Abuse liability of intravenous buprenorphine/naloxone and buprenorphine alone in buprenorphine-maintained intravenous heroin abusers
Article first published online: 10 MAR 2010
© 2010 The Authors. Journal compilation © 2010 Society for the Study of Addiction
Volume 105, Issue 4, pages 709–718, April 2010
How to Cite
Comer, S. D., Sullivan, M. A., Vosburg, S. K., Manubay, J., Amass, L., Cooper, Z. D., Saccone, P. and Kleber, H. D. (2010), Abuse liability of intravenous buprenorphine/naloxone and buprenorphine alone in buprenorphine-maintained intravenous heroin abusers. Addiction, 105: 709–718. doi: 10.1111/j.1360-0443.2009.02843.x
- Issue published online: 10 MAR 2010
- Article first published online: 10 MAR 2010
- Submitted 17 March 2009; initial review completed 19 May 2009; final version accepted 19 October 2009
Vol. 105, Issue 7, 1322, Article first published online: 8 JUN 2010
- Abuse liability;
- drug liking;
- opioid dependence;
Background Sublingual buprenorphine is an effective maintenance treatment for opioid dependence, yet intravenous buprenorphine misuse occurs. A buprenorphine/naloxone formulation was developed to mitigate this misuse risk. This randomized, double-blind, cross-over study was conducted to assess the intravenous abuse potential of buprenorphine/naloxone compared with buprenorphine in buprenorphine-maintained injection drug users (IDUs).

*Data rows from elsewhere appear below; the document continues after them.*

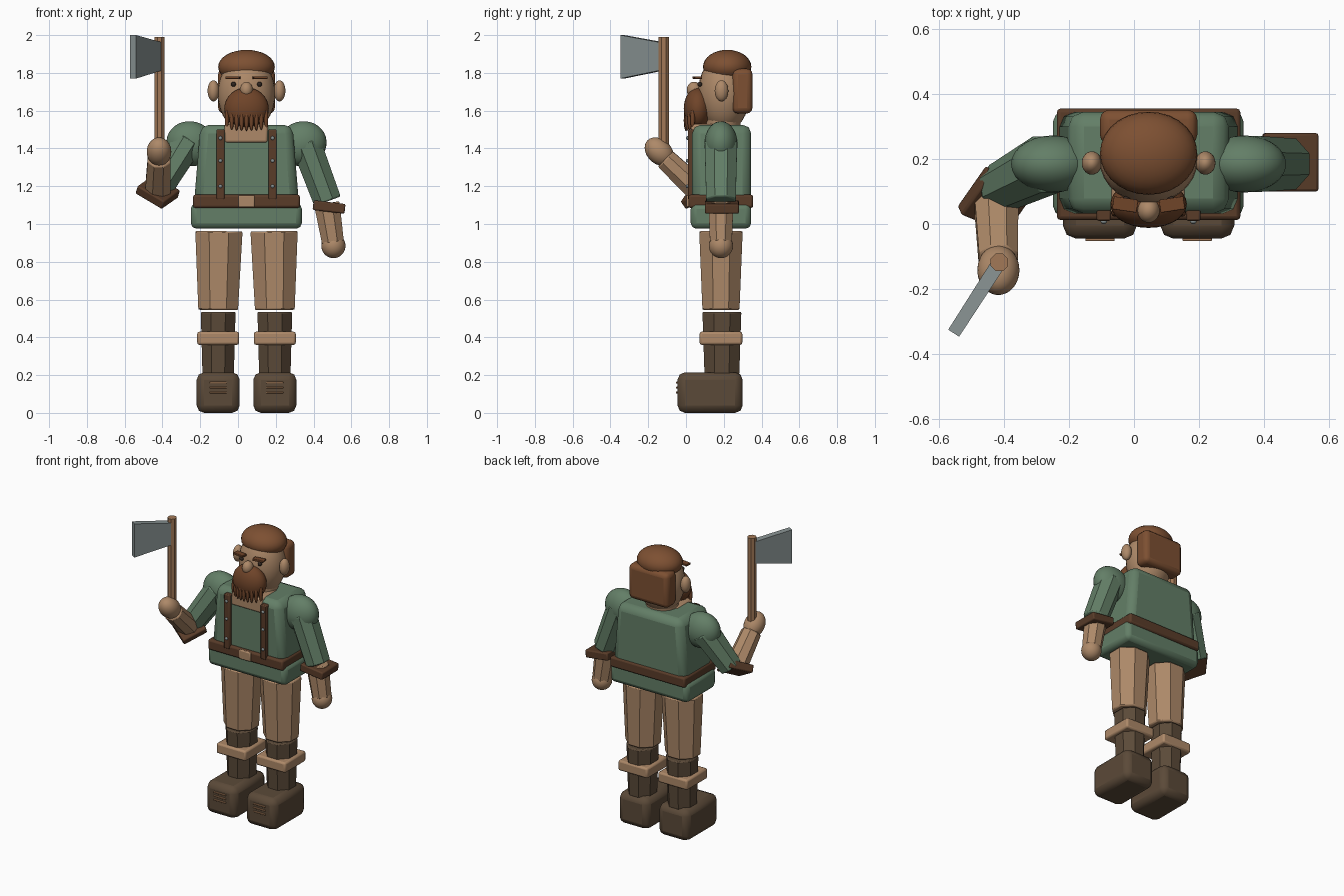
import bpy, bmesh, math
from mathutils import Vector, Matrix

if "Cube" in bpy.data.objects:
    bpy.data.objects.remove(bpy.data.objects["Cube"])

CX, CY = 0.045, 0.185  # body centre


def material(name, rgb):
    m = bpy.data.materials.new(name)
    m.diffuse_color = (*rgb, 1)
    m.use_nodes = True
    m.node_tree.nodes["Principled BSDF"].inputs["Base Color"].default_value = m.diffuse_color
    return m


SKIN = material("tan", (0.42, 0.25, 0.14))
GREEN = material("forest_green", (0.125, 0.21, 0.135))
HAIR = material("auburn", (0.205, 0.08, 0.032))
BEARD = material("dark_auburn", (0.16, 0.058, 0.022))
LEATHER = material("dark_leather", (0.10, 0.045, 0.022))
BOOT = material("boot_brown", (0.105, 0.068, 0.04))
STEEL = material("steel", (0.24, 0.28, 0.28))
WOOD = material("wood", (0.36, 0.19, 0.095))
EYE = material("eye_dark", (0.03, 0.02, 0.015))


def finish(name, bm, mat, bevel=0, segments=2):
    bmesh.ops.recalc_face_normals(bm, faces=bm.faces)
    me = bpy.data.meshes.new(name)
    bm.to_mesh(me)
    bm.free()
    me.materials.append(mat)
    ob = bpy.data.objects.new(name, me)
    bpy.context.collection.objects.link(ob)
    if bevel:
        b = ob.modifiers.new("bevel", "BEVEL")
        b.width, b.segments, b.limit_method = bevel, segments, "ANGLE"
        b.angle_limit = math.radians(50)
    bpy.ops.object.select_all(action="DESELECT")
    ob.select_set(True)
    bpy.context.view_layer.objects.active = ob
    bpy.ops.object.shade_smooth_by_angle(angle=math.radians(30))
    return ob


def box(name, mat, x, y, z, bevel=0.01, top=1.0, segments=2):
    """Box from min/max ranges; top scales the upper face in x."""
    bm = bmesh.new()
    bmesh.ops.create_cube(bm, size=1)
    c = Vector((sum(x), sum(y), sum(z))) / 2
    for v in bm.verts:
        k = top if v.co.z > 0 else 1
        v.co = c + Vector((v.co.x * (x[1] - x[0]) * k,
                           v.co.y * (y[1] - y[0]), v.co.z * (z[1] - z[0])))
    return finish(name, bm, mat, bevel, segments)


def plate(name, mat, centre, u, v, size, bevel=0.008):
    """Box oriented by two edge directions."""
    u = Vector(u).normalized()
    n = u.cross(Vector(v)).normalized()
    v = n.cross(u)
    bm = bmesh.new()
    bmesh.ops.create_cube(bm, size=1)
    for p in bm.verts:
        p.co = (Vector(centre) + u * p.co.x * size[0]
                + v * p.co.y * size[1] + n * p.co.z * size[2])
    return finish(name, bm, mat, bevel)


def ball(name, mat, centre, radii, axis=(0, 0, 1)):
    bm = bmesh.new()
    bmesh.ops.create_uvsphere(bm, u_segments=28, v_segments=16, radius=1)
    rot = Vector(axis).to_track_quat("Z", "Y").to_matrix().to_4x4()
    bm.transform(Matrix.Translation(centre) @ rot @ Matrix.Diagonal((*radii, 1)))
    return finish(name, bm, mat)


def limb(name, mat, a, b, ra, rb, bevel=0.008, sides=8):
    """Tapered prism from a to b; radii are (x, y) half widths over the flats."""
    a, b = Vector(a), Vector(b)
    d = (b - a).normalized()
    side = Vector((0, 1, 0)).cross(d)
    side = side.normalized() if side.length > 0.1 else Vector((1, 0, 0))
    fore = d.cross(side)
    bm = bmesh.new()
    rings = []
    for p, r in ((a, ra), (b, rb)):
        k = 1 / math.cos(math.pi / sides)
        angles = [2 * math.pi * (i + 0.5) / sides for i in range(sides)]
        rings.append([bm.verts.new(p + side * r[0] * k * math.cos(t)
                                   + fore * r[1] * k * math.sin(t)) for t in angles])
    for i in range(sides):
        j = (i + 1) % sides
        bm.faces.new((rings[0][i], rings[0][j], rings[1][j], rings[1][i]))
    bm.faces.new(rings[0])
    bm.faces.new(rings[1])
    return finish(name, bm, mat, bevel)


# Legs, boots, suspenders, shoulders and face pairs
for s, tag in ((-1, "right"), (1, "left")):
    x = CX + s * 0.15
    box(tag + "_boot", BOOT, (x - 0.114, x + 0.114), (-0.045, 0.30), (0, 0.215), 0.04)
    for i in range(3):
        z = 0.108 + i * 0.026
        box(f"{tag}_lace_{i}", WOOD, (x - 0.045, x + 0.045), (-0.053, -0.04),
            (z - 0.005, z + 0.005), 0.003)
    limb(tag + "_boot_shaft", BOOT, (x, 0.19, 0.2), (x, 0.19, 0.535),
         (0.083, 0.092), (0.092, 0.103))
    box(tag + "_boot_cuff", SKIN, (x - 0.111, x + 0.111), (0.072, 0.298), (0.36, 0.43), 0.012)
    limb(tag + "_trouser_leg", SKIN, (x, CY, 0.545), (x + s * -0.004, CY, 0.962),
         (0.105, 0.098), (0.125, 0.115))
    sx = CX + s * 0.138
    box(tag + "_suspender", LEATHER, (sx - 0.022, sx + 0.022), (0.01, 0.06), (1.13, 1.50), 0.006)
    for i, z in enumerate((1.20, 1.335, 1.455)):
        ball(f"{tag}_rivet_{i}", STEEL, (sx, 0.008, z), (0.01, 0.008, 0.01))
    ball(tag + "_shoulder", GREEN, (CX + s * 0.295, CY, 1.425), (0.088, 0.13, 0.118),
         (-s * 0.3, 0, 1))
    ball(tag + "_ear", SKIN, (CX + s * 0.175, 0.188, 1.705), (0.031, 0.036, 0.056))
    ball(tag + "_eye", EYE, (CX + s * 0.069, 0.073, 1.74), (0.013, 0.013, 0.013))
    bx = CX + s * 0.072
    plate(tag + "_eyebrow", BEARD, (bx, 0.06, 1.775), (1, s * 0.15, 0), (0, 1, 0),
          (0.076, 0.04, 0.014), 0.003)

# Tunic and belt
box("tunic_hem", GREEN, (-0.25, 0.338), (0.025, 0.345), (0.975, 1.11), 0.03)
box("tunic", GREEN, (-0.235, 0.325), (0.033, 0.345), (1.08, 1.525), 0.045, top=0.87)
box("belt", LEATHER, (-0.238, 0.328), (0.012, 0.356), (1.085, 1.155), 0.012)
box("belt_buckle", SKIN, (0.002, 0.088), (0.003, 0.03), (1.09, 1.152), 0.006)

# Neck and head
box("collar_skin", SKIN, (-0.072, 0.158), (0.027, 0.2), (1.43, 1.53), 0.012)
limb("neck", SKIN, (CX, 0.19, 1.48), (CX, 0.2, 1.62), (0.1, 0.09), (0.11, 0.1), 0, 20)
ball("head", SKIN, (CX, 0.2, 1.69), (0.152, 0.137, 0.205))
ball("nose", SKIN, (CX, 0.042, 1.71), (0.034, 0.038, 0.043))
ball("hair_cap", HAIR, (CX, 0.218, 1.832), (0.15, 0.128, 0.09))
box("back_hair", HAIR, (-0.105, 0.195), (0.245, 0.352), (1.585, 1.822), 0.03, segments=3)

# Beard with hanging strands along its front
ball("beard", BEARD, (CX, 0.062, 1.61), (0.118, 0.074, 0.112))
for i in range(9):
    t = (i - 4) / 4
    ball(f"beard_strand_{i}", BEARD,
         (CX + 0.104 * t, 0.0 + 0.035 * t * t, 1.548 + 0.008 * t * t),
         (0.011, 0.012, 0.055))

# Hanging left arm
limb("left_upper_arm", GREEN, (0.358, CY, 1.43), (0.474, CY, 1.12), (0.08, 0.086), (0.074, 0.078))
plate("left_cuff", LEATHER, (0.482, 0.19, 1.09), (1, 0, -0.12), (0, 1, 0), (0.17, 0.18, 0.052))
limb("left_forearm", SKIN, (0.47, CY, 1.11), (0.503, CY, 0.90), (0.068, 0.066), (0.058, 0.058))
ball("left_hand", SKIN, (0.505, CY, 0.885), (0.064, 0.064, 0.066))

# Raised right arm
limb("right_upper_arm", GREEN, (-0.268, CY, 1.43), (-0.415, 0.11, 1.19),
     (0.08, 0.09), (0.07, 0.072))
plate("right_cuff", LEATHER, (-0.425, 0.075, 1.17), (0.53, 0.76, 0.37), (0.83, -0.3, -0.47),
      (0.165, 0.175, 0.052))
limb("right_forearm", SKIN, (-0.425, 0.08, 1.165), (-0.418, -0.11, 1.345),
     (0.068, 0.066), (0.06, 0.056))
ball("right_hand", SKIN, (-0.418, -0.142, 1.383), (0.065, 0.065, 0.086), (0, -0.72, 0.68))

# Axe
limb("axe_handle", WOOD, (-0.415, -0.118, 1.36), (-0.415, -0.118, 1.99),
     (0.027, 0.027), (0.027, 0.027), 0)
out = Vector((-0.145, -0.225, 0)).normalized()
across = Vector((-out.y, out.x, 0))
bm = bmesh.new()
ends = []
for dist, low, high, half in ((0.0, 1.815, 1.96, 0.022), (0.26, 1.77, 2.0, 0.02)):
    p = Vector((-0.415, -0.118, 0)) + out * dist
    ends.append([bm.verts.new(p + across * w * half + Vector((0, 0, z)))
                 for w, z in ((-1, low), (1, low), (1, high), (-1, high))])
for i in range(4):
    j = (i + 1) % 4
    bm.faces.new((ends[0][i], ends[0][j], ends[1][j], ends[1][i]))
bm.faces.new(ends[0])
bm.faces.new(ends[1])
finish("axe_blade", bm, STEEL)
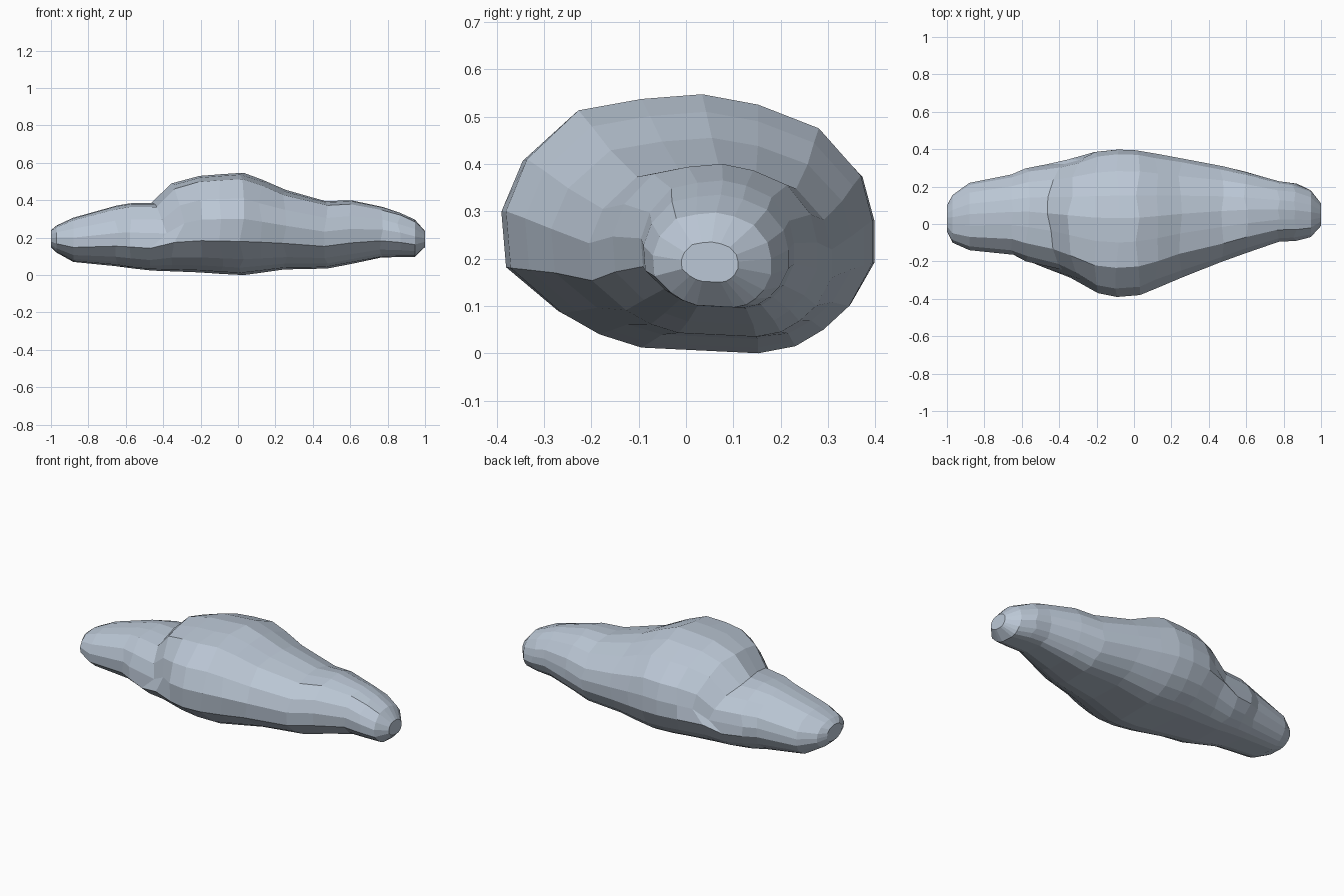
import bpy, bmesh, random

random.seed(4)

# Cross-section of the boulder at its fattest point (y, z)
profile = [(-0.39, 0.30), (-0.345, 0.41), (-0.235, 0.513), (-0.10, 0.537),
           (0.03, 0.547), (0.15, 0.525), (0.28, 0.475), (0.37, 0.375),
           (0.395, 0.28), (0.395, 0.19), (0.345, 0.10), (0.29, 0.05),
           (0.23, 0.015), (0.15, 0.0), (-0.10, 0.012), (-0.19, 0.04),
           (-0.27, 0.085), (-0.38, 0.18)]
unit = [((y + 0.39) / 0.785, z / 0.547) for y, z in profile]

# Stations along the length: x, y min, y max, z min, z max, bow of the upper edge
stations = [
    (-1.00, -0.04, 0.10, 0.15, 0.24, 0.0),
    (-0.97, -0.10, 0.155, 0.12, 0.265, 0.0),
    (-0.88, -0.14, 0.22, 0.07, 0.307, 0.0),
    (-0.65, -0.165, 0.265, 0.048, 0.372, 0.0),
    (-0.57, -0.20, 0.297, 0.035, 0.386, 0.0),
    (-0.46, -0.245, 0.32, 0.024, 0.386, 0.08),
    (-0.35, -0.295, 0.345, 0.02, 0.49, 0.06),
    (-0.20, -0.37, 0.385, 0.014, 0.53, 0.0),
    (-0.09, -0.39, 0.398, 0.006, 0.54, 0.0),
    (0.02, -0.38, 0.394, 0.0, 0.547, 0.0),
    (0.12, -0.34, 0.375, 0.012, 0.51, 0.0),
    (0.25, -0.285, 0.35, 0.03, 0.455, 0.0),
    (0.47, -0.205, 0.308, 0.035, 0.395, 0.0),
    (0.60, -0.155, 0.277, 0.06, 0.40, 0.0),
    (0.77, -0.095, 0.228, 0.094, 0.365, 0.0),
    (0.86, -0.09, 0.216, 0.096, 0.335, 0.0),
    (0.945, -0.07, 0.18, 0.097, 0.297, 0.0),
    (1.00, -0.01, 0.11, 0.15, 0.235, 0.0)]

# Boulder: loft the section through all stations
bm = bmesh.new()
rings = []
for i, (x, y0, y1, z0, z1, bow) in enumerate(stations):
    rough = 0.012 if 2 < i < len(stations) - 2 else 0.0
    ring = []
    for u, w in unit:
        dx = bow * (2 * u - 1) ** 2 if w > 0.5 else 0.0
        dx += random.uniform(-rough, rough)
        ring.append(bm.verts.new((x + dx, y0 + u * (y1 - y0), z0 + w * (z1 - z0))))
    rings.append(ring)
n = len(unit)
for a, b in zip(rings, rings[1:]):
    for k in range(n):
        m = (k + 1) % n
        bm.faces.new((a[k], a[m], b[m], b[k]))
bm.faces.new(rings[0])
bm.faces.new(rings[-1])
bmesh.ops.recalc_face_normals(bm, faces=bm.faces)
mesh = bpy.data.meshes.new("boulder")
bm.to_mesh(mesh)
bm.free()

# Single pale stone colour
stone = bpy.data.materials.new("pale blue grey stone")
stone.diffuse_color = (0.50, 0.575, 0.67, 1)
mesh.materials.append(stone)
boulder = bpy.data.objects.new("boulder", mesh)
bpy.context.collection.objects.link(boulder)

Methods Intravenous heroin users (n = 12) lived in the hospital for 8–9 weeks and were maintained on each of three different sublingual buprenorphine doses (2 mg, 8 mg, 24 mg). Under each maintenance dose, participants completed laboratory sessions during which the reinforcing and subjective effects of intravenous placebo, naloxone, heroin and low and high doses of buprenorphine and buprenorphine/naloxone were examined. Every participant received each test dose under the three buprenorphine maintenance dose conditions.
Results Intravenous buprenorphine/naloxone was self-administered less frequently than buprenorphine or heroin (P < 0.0005). Participants were most likely to self-administer drug intravenously when maintained on the lowest sublingual buprenorphine dose. Subjective ratings of ‘drug liking’ and ‘desire to take the drug again’ were lower for buprenorphine/naloxone than for buprenorphine or heroin (P = 0.0001). Participants reported that they would pay significantly less money for buprenorphine/naloxone than for buprenorphine or heroin (P < 0.05). Seven adverse events were reported; most were mild and transient.
Conclusions These data suggest that although the buprenorphine/naloxone combination has intravenous abuse potential, that potential is lower than it is for buprenorphine alone, particularly when participants received higher maintenance doses and lower buprenorphine/naloxone challenge doses. Buprenorphine/naloxone may be a reasonable option for managing the risk for buprenorphine misuse during opioid dependence treatment.